> _BRIEF_
Line tally for the word "bmesh": count the lines below that contain it and reply with the number alone.

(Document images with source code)
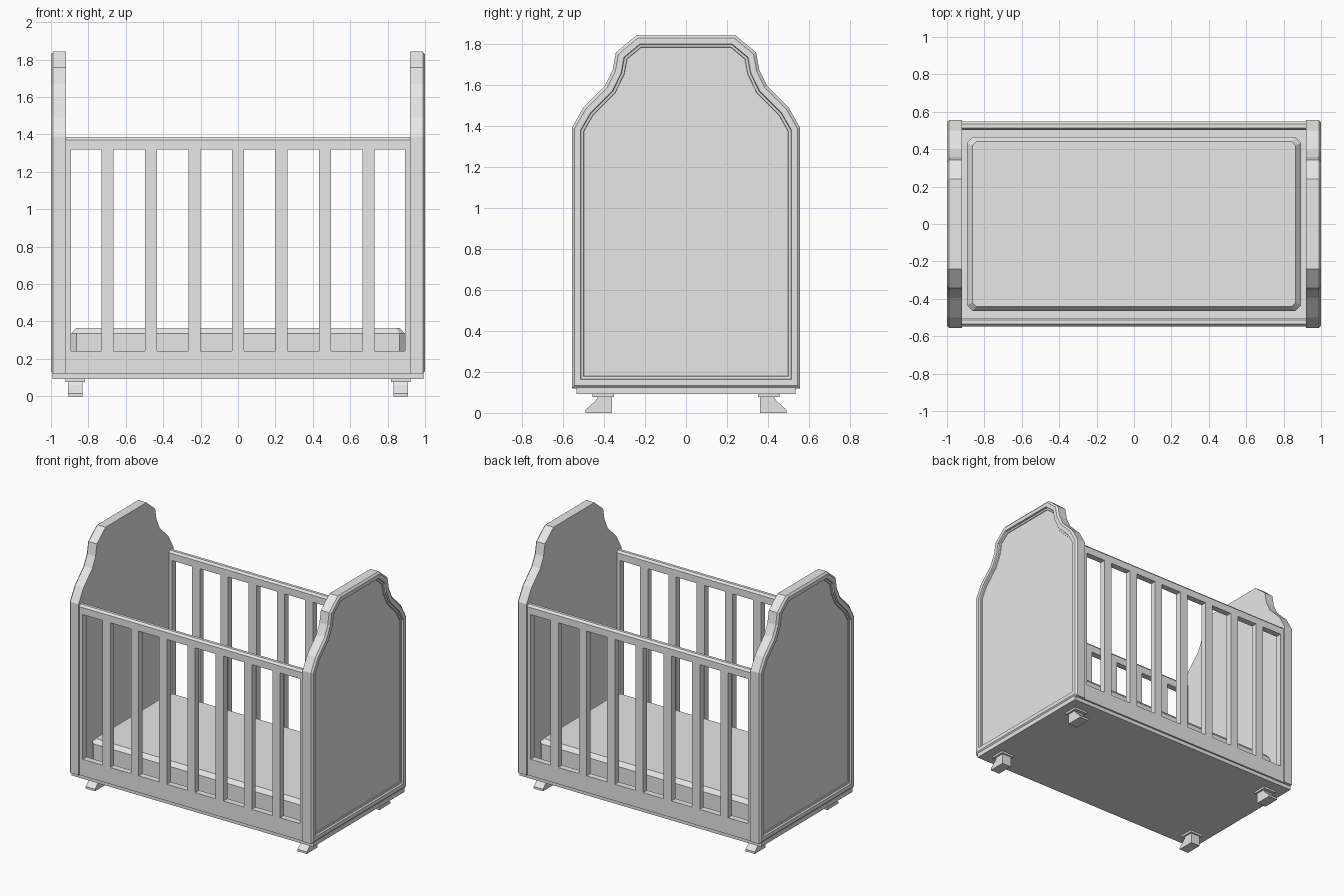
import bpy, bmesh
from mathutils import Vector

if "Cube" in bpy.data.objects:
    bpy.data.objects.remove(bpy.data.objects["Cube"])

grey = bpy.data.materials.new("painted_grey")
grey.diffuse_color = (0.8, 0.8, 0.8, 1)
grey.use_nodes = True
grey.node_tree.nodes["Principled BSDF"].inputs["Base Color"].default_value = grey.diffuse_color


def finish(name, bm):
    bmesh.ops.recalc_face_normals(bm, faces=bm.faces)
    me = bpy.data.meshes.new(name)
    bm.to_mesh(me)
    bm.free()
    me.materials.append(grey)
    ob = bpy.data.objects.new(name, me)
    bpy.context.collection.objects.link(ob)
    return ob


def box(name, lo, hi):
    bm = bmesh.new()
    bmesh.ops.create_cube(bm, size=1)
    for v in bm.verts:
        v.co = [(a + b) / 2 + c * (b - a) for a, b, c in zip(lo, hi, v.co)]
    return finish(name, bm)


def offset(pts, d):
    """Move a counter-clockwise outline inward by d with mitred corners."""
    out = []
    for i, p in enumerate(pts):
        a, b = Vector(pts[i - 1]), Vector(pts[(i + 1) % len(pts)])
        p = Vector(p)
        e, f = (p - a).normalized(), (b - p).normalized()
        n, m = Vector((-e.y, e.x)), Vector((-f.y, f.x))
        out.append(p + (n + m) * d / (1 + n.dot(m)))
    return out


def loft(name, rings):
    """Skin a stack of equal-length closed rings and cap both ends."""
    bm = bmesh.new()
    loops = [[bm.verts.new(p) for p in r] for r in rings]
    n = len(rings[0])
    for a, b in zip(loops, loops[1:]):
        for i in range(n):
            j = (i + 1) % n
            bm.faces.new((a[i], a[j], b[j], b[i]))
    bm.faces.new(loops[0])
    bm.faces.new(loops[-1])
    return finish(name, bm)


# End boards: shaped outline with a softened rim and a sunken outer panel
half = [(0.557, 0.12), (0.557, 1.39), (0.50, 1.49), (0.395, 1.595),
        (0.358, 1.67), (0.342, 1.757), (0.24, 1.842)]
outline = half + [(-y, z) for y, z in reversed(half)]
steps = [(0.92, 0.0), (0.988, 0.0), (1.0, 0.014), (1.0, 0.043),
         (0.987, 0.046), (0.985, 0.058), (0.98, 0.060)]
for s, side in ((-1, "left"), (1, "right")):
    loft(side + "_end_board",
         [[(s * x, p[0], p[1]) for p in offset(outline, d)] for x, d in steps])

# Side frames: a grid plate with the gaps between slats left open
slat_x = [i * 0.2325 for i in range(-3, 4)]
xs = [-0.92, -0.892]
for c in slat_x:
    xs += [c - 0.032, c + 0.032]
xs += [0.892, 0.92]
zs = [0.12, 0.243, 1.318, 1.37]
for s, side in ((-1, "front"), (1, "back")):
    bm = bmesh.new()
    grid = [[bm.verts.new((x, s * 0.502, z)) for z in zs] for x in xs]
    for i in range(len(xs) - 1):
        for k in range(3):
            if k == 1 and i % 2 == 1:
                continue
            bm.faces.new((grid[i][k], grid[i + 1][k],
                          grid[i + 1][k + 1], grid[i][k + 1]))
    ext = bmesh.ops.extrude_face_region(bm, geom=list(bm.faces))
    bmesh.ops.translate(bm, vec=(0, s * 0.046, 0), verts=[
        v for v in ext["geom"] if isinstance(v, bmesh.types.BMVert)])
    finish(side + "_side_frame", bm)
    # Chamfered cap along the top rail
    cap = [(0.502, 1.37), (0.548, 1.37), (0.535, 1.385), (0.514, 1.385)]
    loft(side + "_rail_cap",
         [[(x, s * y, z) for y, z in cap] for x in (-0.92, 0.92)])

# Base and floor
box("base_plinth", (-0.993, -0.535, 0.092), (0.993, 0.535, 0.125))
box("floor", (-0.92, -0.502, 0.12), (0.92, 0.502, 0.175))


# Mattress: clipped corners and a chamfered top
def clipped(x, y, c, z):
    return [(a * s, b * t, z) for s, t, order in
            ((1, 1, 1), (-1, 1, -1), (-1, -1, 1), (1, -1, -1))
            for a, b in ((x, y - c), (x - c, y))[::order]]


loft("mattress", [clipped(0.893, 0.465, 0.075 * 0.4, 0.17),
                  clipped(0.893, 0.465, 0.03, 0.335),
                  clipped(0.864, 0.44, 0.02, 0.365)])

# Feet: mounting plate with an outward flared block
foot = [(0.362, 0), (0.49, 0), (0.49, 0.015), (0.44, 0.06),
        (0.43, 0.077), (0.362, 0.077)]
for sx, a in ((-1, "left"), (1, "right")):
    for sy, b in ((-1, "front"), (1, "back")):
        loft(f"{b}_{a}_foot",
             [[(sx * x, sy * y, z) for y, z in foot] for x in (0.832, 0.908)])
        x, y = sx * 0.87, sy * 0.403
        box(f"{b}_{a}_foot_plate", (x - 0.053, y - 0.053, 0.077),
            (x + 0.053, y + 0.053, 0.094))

> _WRITTEN SOLUTION_
9